The Department of Conservation's Fiordland National Park offices are planning for two upcoming aerial 1080 poison operations, this time with an aim on possum control.
DOC Fiordland operations manager Greg Lind says the Hollyford and Cleddau areas of Fiordland National Park were set to be treated with aerial poison 1080 this winter as an effort to control possum numbers in the area.
He says signs of the possums had been very visible along the Hollyford tracks at the moment.
"They pose the same threat [as rats and stoats], but they also have major effects on vegetation."
It was also hoped the operation would take down any remaining rodent numbers from the 2016 beech mast. The operations were likely to be publicly notified either this week or next.
Greg says there were no other 1080 operations planned for Fiordland National Park for 2017. 2018 operations were still to be determined.
Earlier this year DOC treated six sites in the park with aerially applied 1080 as part of the national Battle for our Birds programme, including the Eglinton and Arthur Valleys, the Waitutu Forest and areas of the Kepler.

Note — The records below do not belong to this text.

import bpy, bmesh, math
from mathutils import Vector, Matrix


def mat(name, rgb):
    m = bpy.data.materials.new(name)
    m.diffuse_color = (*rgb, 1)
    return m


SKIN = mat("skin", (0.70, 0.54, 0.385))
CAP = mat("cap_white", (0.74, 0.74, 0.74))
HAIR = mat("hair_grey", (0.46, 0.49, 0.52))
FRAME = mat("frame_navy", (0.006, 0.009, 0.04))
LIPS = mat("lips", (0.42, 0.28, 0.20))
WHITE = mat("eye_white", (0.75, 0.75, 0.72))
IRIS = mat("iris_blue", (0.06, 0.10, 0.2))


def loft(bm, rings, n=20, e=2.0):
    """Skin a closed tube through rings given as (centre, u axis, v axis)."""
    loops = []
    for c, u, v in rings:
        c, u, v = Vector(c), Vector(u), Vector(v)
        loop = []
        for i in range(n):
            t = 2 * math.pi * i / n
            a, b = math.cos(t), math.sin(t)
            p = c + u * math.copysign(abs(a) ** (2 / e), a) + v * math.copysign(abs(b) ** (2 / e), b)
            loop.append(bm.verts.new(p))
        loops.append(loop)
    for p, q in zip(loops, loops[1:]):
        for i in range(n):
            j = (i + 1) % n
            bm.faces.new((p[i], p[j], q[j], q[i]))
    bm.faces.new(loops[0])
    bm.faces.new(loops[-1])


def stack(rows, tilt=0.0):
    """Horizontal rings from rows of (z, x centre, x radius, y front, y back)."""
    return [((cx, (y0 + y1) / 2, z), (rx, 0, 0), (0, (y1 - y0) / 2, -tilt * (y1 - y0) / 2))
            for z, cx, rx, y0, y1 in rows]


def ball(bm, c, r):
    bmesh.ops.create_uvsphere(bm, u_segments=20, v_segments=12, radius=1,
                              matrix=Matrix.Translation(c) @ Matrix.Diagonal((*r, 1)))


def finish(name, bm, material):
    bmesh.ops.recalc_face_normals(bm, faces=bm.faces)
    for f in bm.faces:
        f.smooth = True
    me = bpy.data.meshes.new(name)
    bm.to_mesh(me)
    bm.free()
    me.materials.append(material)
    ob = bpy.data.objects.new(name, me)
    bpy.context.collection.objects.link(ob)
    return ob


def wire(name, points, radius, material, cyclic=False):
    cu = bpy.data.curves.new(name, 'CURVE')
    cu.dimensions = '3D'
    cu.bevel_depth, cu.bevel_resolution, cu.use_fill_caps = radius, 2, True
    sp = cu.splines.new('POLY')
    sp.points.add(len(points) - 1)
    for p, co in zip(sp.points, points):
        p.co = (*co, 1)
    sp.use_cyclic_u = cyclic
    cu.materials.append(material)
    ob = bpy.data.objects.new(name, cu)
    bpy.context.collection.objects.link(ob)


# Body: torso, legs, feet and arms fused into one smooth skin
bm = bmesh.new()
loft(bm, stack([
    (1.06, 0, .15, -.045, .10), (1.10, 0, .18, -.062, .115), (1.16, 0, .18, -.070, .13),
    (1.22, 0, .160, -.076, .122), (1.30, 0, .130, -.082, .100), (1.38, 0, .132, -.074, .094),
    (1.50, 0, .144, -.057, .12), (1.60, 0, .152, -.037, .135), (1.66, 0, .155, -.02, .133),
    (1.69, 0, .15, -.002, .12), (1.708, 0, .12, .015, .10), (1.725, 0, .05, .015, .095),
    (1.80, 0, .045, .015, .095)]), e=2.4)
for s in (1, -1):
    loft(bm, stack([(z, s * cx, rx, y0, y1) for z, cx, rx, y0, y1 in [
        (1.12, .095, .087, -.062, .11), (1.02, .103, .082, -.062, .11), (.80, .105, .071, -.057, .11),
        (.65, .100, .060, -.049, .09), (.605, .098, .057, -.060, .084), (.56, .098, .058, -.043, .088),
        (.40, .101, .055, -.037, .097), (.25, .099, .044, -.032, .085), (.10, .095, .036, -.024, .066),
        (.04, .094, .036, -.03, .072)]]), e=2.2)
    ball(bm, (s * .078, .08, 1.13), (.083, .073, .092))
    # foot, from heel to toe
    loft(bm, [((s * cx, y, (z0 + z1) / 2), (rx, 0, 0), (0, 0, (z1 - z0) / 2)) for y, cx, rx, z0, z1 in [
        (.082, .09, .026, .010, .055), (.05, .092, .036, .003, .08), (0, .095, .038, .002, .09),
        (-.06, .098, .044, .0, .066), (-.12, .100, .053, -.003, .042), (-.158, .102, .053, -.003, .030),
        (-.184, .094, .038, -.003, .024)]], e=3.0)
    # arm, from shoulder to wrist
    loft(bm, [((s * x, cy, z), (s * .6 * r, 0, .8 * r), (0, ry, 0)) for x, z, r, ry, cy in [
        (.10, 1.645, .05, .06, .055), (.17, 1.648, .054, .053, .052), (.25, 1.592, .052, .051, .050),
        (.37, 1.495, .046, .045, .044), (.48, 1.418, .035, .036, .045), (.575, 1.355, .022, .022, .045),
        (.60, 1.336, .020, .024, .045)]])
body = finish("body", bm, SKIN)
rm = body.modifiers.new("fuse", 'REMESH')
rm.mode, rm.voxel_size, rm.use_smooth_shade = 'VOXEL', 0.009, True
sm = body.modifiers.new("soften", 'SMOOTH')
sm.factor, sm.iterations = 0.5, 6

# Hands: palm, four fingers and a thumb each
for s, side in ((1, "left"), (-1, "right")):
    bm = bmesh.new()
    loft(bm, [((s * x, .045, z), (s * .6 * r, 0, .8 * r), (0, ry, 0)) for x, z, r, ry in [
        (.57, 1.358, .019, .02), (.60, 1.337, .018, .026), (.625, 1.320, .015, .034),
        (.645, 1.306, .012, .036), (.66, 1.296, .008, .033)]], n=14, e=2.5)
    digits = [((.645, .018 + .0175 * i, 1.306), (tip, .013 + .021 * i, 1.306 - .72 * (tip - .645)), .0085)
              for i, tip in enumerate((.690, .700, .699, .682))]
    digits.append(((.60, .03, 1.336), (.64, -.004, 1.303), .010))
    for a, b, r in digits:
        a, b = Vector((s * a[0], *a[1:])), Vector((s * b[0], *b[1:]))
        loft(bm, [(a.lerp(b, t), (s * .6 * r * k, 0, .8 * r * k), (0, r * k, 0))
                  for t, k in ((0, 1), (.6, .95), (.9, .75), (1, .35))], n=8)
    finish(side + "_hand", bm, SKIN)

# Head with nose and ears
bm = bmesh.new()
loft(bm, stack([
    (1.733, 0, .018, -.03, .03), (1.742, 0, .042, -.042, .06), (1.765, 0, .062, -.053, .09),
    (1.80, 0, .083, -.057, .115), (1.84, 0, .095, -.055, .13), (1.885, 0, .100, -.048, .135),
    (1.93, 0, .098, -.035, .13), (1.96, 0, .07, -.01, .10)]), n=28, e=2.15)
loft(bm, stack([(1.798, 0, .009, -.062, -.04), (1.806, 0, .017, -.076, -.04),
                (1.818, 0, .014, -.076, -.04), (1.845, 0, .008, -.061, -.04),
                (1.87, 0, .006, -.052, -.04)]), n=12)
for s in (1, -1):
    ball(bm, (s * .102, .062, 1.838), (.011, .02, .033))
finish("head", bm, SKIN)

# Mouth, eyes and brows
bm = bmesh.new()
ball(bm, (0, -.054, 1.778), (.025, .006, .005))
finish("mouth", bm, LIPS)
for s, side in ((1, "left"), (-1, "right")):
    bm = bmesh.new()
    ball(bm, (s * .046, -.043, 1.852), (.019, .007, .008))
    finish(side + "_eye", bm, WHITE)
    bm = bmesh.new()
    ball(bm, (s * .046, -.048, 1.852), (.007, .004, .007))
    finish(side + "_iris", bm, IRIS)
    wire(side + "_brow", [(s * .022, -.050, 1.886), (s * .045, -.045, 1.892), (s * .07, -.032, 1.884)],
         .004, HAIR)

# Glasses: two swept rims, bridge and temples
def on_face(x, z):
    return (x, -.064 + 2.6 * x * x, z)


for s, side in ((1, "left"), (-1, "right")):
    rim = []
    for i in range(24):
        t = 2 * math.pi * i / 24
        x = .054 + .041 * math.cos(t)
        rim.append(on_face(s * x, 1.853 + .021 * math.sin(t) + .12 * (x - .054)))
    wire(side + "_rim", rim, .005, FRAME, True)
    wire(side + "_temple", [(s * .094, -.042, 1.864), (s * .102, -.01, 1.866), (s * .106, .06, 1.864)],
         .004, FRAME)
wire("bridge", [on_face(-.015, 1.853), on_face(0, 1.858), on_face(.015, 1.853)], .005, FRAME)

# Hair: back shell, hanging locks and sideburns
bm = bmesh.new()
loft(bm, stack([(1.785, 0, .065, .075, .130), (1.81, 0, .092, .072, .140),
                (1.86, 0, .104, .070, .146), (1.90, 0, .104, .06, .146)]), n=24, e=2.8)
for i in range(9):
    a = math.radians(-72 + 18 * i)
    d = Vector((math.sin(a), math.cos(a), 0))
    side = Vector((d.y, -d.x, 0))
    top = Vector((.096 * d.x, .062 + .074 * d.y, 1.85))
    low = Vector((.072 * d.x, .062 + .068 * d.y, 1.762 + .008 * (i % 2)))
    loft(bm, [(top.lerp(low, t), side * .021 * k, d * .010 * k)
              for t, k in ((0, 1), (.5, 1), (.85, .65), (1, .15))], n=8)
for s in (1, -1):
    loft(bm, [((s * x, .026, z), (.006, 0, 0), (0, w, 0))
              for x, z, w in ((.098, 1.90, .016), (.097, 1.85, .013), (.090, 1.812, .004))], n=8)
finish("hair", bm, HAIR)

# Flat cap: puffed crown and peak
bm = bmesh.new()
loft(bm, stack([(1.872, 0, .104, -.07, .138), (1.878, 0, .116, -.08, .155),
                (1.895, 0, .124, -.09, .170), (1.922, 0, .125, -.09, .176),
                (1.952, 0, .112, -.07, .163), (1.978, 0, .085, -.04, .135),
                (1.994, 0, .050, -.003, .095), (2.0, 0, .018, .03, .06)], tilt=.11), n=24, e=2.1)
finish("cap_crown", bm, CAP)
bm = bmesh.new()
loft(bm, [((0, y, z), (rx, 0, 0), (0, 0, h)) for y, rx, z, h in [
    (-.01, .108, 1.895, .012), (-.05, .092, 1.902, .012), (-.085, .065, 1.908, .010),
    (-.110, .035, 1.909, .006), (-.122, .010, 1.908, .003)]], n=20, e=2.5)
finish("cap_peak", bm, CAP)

Greg says the latest monitoring figures showed populations of vulnerable species such as mohua, kaka, kea, whio/blue duck, Fiordland tokoeka kiwi and native bats did far better with aerial predator control than without it.